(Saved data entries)
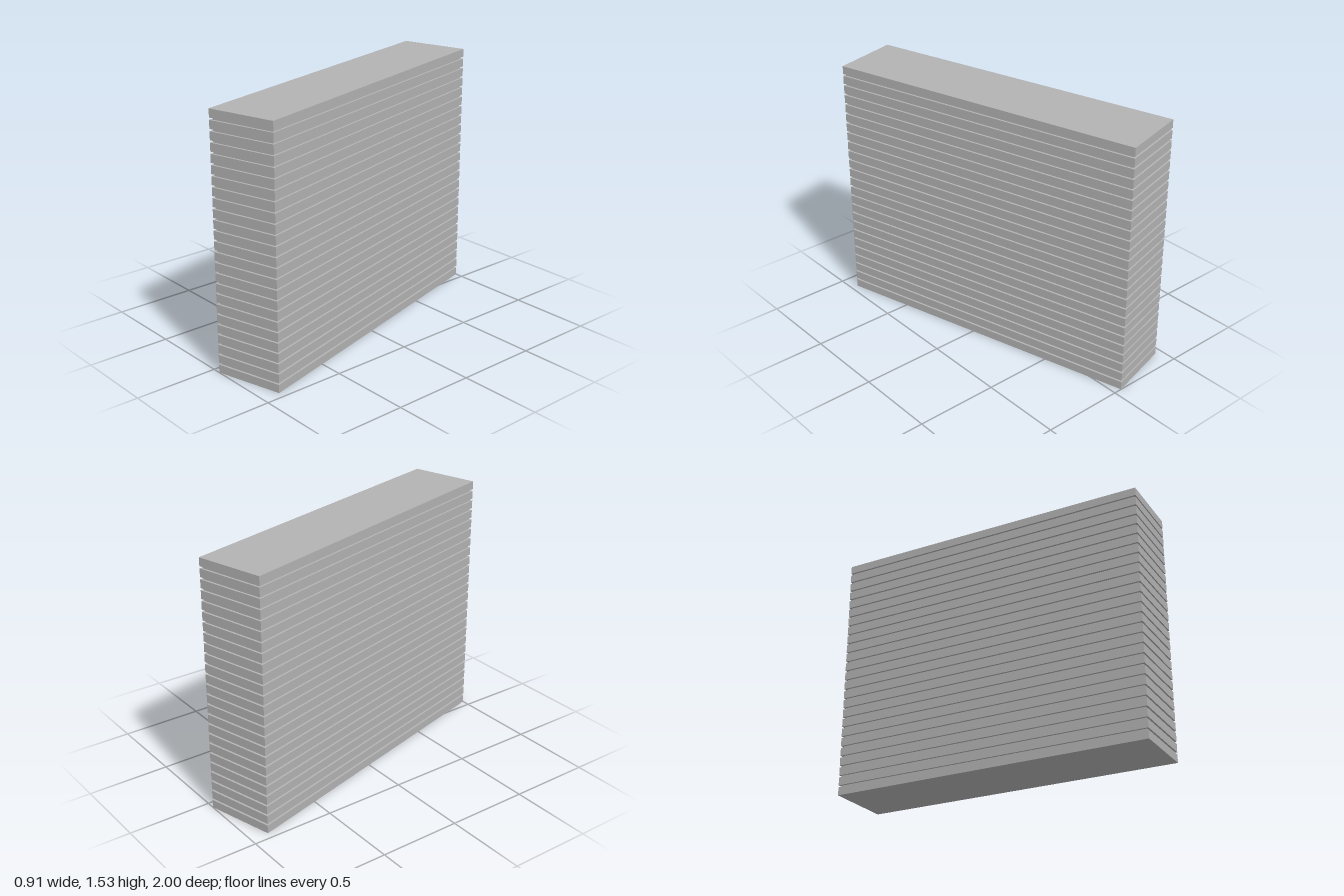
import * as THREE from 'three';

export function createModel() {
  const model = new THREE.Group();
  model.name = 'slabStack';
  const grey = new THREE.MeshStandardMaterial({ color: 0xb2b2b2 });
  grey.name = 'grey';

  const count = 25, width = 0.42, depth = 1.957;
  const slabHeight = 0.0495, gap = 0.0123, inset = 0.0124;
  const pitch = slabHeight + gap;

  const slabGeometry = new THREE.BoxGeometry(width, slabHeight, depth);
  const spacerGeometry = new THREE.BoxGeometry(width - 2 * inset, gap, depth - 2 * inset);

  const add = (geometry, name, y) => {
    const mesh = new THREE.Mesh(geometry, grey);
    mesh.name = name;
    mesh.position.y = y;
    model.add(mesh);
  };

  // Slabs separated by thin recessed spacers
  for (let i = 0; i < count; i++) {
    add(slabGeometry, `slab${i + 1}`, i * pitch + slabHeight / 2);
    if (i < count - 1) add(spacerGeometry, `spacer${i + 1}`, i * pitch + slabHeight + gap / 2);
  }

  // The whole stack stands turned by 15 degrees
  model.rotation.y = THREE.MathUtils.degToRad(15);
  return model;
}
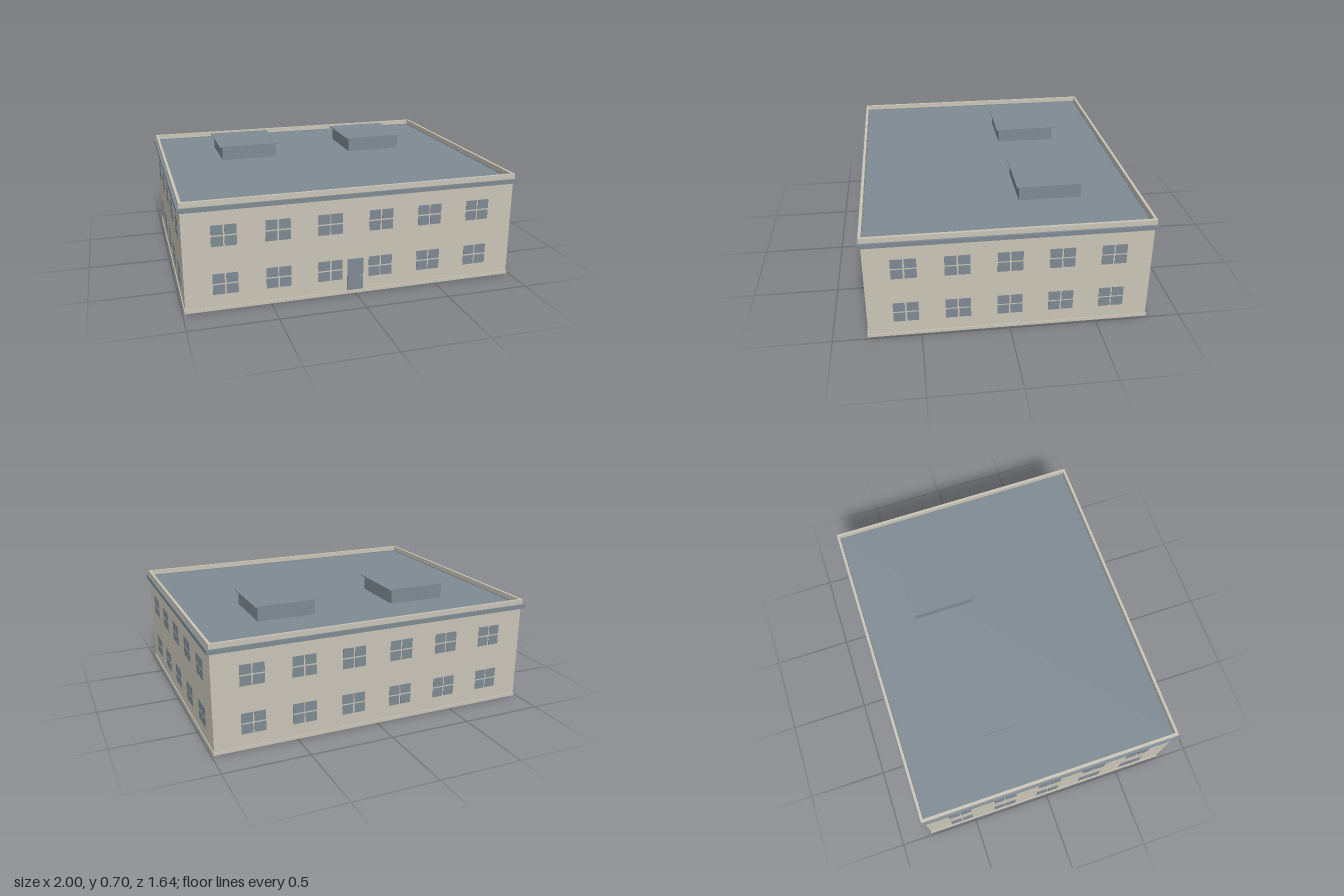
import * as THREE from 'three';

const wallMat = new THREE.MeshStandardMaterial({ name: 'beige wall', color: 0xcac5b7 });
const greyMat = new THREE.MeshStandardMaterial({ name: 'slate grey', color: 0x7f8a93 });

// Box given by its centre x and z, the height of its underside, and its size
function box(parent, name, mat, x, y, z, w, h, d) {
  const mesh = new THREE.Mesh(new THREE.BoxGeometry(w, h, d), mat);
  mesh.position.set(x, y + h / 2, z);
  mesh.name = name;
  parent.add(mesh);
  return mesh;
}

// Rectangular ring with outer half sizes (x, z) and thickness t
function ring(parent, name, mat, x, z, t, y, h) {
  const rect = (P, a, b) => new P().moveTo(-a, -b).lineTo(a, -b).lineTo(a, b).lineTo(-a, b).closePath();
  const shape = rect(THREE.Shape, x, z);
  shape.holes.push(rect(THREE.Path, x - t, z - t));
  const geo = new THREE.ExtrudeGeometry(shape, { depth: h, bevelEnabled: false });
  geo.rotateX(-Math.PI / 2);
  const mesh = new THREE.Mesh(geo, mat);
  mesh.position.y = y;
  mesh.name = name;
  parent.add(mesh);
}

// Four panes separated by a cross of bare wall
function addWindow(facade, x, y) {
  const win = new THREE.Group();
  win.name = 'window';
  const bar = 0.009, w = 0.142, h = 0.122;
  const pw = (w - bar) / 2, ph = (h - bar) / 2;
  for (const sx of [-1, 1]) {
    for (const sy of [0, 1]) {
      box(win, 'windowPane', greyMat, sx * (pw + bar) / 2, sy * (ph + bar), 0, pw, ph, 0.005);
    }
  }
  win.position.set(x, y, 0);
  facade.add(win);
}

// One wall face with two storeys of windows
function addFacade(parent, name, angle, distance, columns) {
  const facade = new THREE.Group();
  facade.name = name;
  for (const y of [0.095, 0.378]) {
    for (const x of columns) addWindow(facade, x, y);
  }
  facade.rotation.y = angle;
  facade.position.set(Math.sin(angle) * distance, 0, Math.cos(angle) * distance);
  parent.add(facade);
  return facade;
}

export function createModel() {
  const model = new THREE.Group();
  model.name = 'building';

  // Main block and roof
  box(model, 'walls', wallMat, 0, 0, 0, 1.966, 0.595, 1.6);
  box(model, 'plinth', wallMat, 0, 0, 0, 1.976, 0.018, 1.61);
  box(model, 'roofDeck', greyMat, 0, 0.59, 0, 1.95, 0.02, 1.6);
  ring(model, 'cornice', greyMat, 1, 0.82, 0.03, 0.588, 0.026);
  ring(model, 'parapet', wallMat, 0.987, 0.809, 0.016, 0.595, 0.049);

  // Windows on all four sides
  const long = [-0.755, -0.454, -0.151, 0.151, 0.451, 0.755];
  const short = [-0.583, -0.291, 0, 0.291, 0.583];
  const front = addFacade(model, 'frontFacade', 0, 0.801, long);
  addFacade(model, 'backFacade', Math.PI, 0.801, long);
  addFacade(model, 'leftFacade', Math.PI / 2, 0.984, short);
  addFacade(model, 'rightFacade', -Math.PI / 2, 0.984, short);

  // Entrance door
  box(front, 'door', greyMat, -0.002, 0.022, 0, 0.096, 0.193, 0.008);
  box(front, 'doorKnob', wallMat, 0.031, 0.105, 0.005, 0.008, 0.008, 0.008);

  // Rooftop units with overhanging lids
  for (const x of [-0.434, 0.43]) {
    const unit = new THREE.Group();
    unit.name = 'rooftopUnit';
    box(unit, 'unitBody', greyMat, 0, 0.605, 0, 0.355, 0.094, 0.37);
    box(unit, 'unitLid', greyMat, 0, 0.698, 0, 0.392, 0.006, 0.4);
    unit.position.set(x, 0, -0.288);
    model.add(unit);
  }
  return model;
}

> **About this exercise**
Needed here is a verbatim copy of the data from the first line through the line with "const slabGeometry = new", without pictures.

> **Output**
import * as THREE from 'three';

export function createModel() {
  const model = new THREE.Group();
  model.name = 'slabStack';
  const grey = new THREE.MeshStandardMaterial({ color: 0xb2b2b2 });
  grey.name = 'grey';

  const count = 25, width = 0.42, depth = 1.957;
  const slabHeight = 0.0495, gap = 0.0123, inset = 0.0124;
  const pitch = slabHeight + gap;

  const slabGeometry = new THREE.BoxGeometry(width, slabHeight, depth);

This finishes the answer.